#### REQUIREMENT:
The reply should be a single number: the count of lines below that contain the word "opening".

#### Pictures paired with source code:
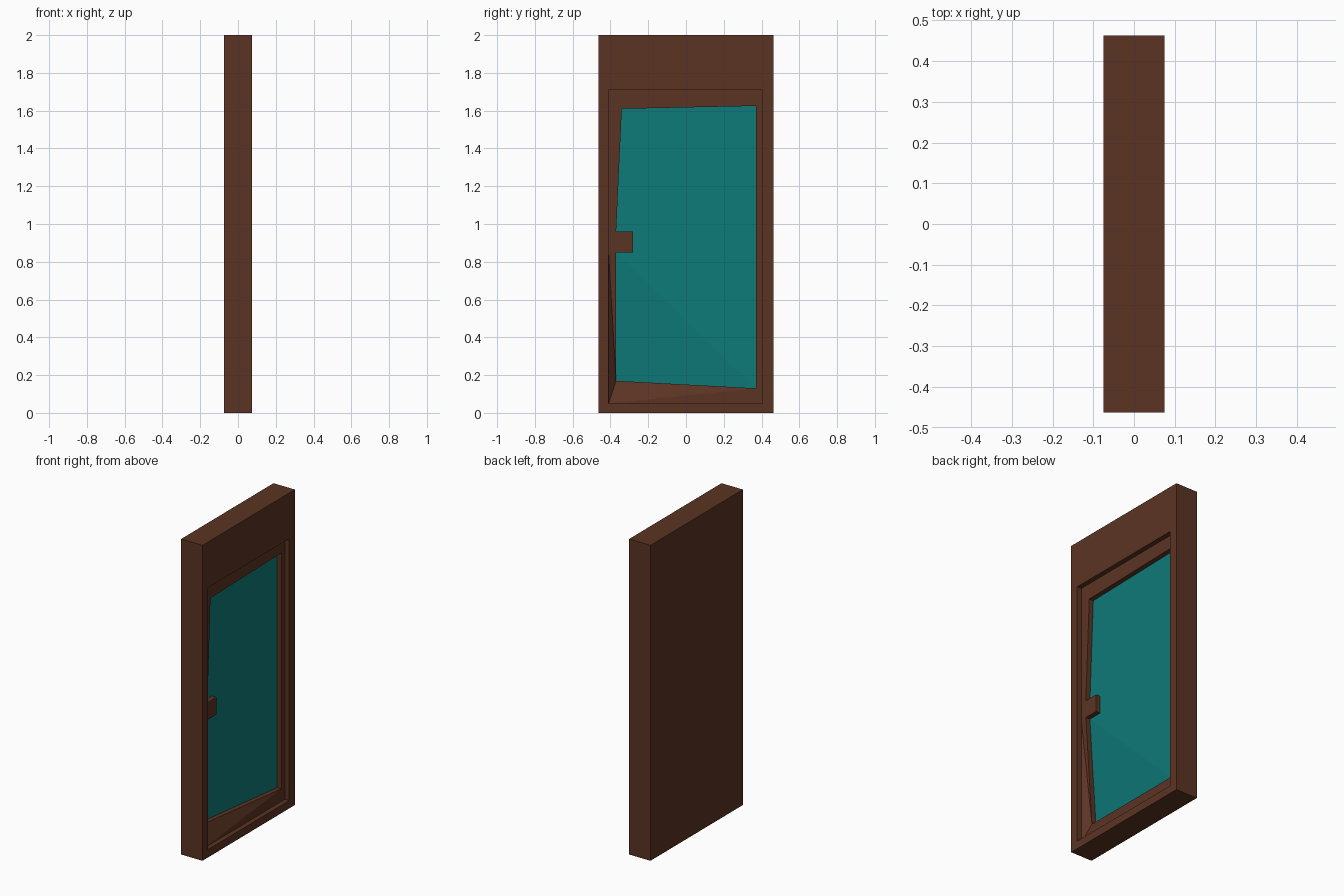
import bpy
import bmesh

cube = bpy.data.objects.get("Cube")
if cube:
    bpy.data.objects.remove(cube, do_unlink=True)


def make_material(name, color):
    mat = bpy.data.materials.new(name)
    mat.use_nodes = True
    mat.diffuse_color = color
    bsdf = mat.node_tree.nodes["Principled BSDF"]
    bsdf.inputs["Base Color"].default_value = color
    bsdf.inputs["Roughness"].default_value = 0.8
    return mat


wood = make_material("brown wood", (0.105, 0.034, 0.017, 1))
teal = make_material("teal panel", (0.004, 0.194, 0.19, 1))

FACE = 0.075           # half the door thickness
STEP = 0.03            # depth of each step in the front
HALF_W = 0.463


def finish(name, bm, mat):
    mesh = bpy.data.meshes.new(name)
    bm.to_mesh(mesh)
    bm.free()
    mesh.materials.append(mat)
    obj = bpy.data.objects.new(name, mesh)
    bpy.context.collection.objects.link(obj)
    return obj


def loop(bm, points, x):
    """Ring of vertices; each point is (y, z) or (y, z, extra inset)."""
    return [bm.verts.new((x - sum(p[2:]), p[0], p[1])) for p in points]


def bridge(bm, outer, inner, skip=()):
    n = len(outer)
    for i in range(n):
        if i in skip:
            continue
        j = (i + 1) % n
        bm.faces.new((outer[i], outer[j], inner[j]))
        bm.faces.new((outer[i], inner[j], inner[i]))


def rect(y0, y1, z0, z1):
    return [(y0, z0), (y1, z0), (y1, z1), (y0, z1)]


# Door slab with a rectangular recess
slab = rect(-HALF_W, HALF_W, 0, 2)
opening = rect(-0.41, 0.405, 0.05, 1.71)
bm = bmesh.new()
rings = [loop(bm, slab, -FACE), loop(bm, slab, FACE),
         loop(bm, opening, FACE), loop(bm, opening, FACE - STEP)]
for a, b in zip(rings, rings[1:]):
    bridge(bm, a, b)
bm.faces.new(rings[0][::-1])
finish("door_slab", bm, wood)

# Uneven inner frame, its lower corner pushed inward
HANDLE_LOW, HANDLE_HIGH = 0.85, 0.96
DENT = 0.045
outline = opening + [(-0.41, HANDLE_HIGH), (-0.41, HANDLE_LOW)]
window = [(-0.37, 0.17, DENT), (0.37, 0.13), (0.37, 1.625),
          (-0.34, 1.61), (-0.37, HANDLE_HIGH), (-0.37, HANDLE_LOW)]
bm = bmesh.new()
outer = loop(bm, outline, FACE - STEP)
inner = loop(bm, window, FACE - STEP)
deep = loop(bm, window, FACE - 2 * STEP)
bridge(bm, outer, inner, skip=(4,))
bridge(bm, inner, deep, skip=(4,))
finish("inner_frame", bm, wood)

# Teal panel
bm = bmesh.new()
ring = loop(bm, window, FACE - 2 * STEP)
for a, b, c in ((0, 1, 5), (1, 4, 5), (1, 2, 4), (2, 3, 4)):
    bm.faces.new((ring[a], ring[b], ring[c]))
finish("teal_panel", bm, teal)

# Handle block, flush with the inner frame
grip = rect(-0.41, -0.28, HANDLE_LOW, HANDLE_HIGH)
bm = bmesh.new()
base = loop(bm, grip, FACE - 2 * STEP - 0.002)
front = loop(bm, grip, FACE - STEP)
bridge(bm, base, front)
bm.faces.new(front)
bm.faces.new(base[::-1])
finish("handle", bm, wood)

#### WRITTEN ANSWER:
3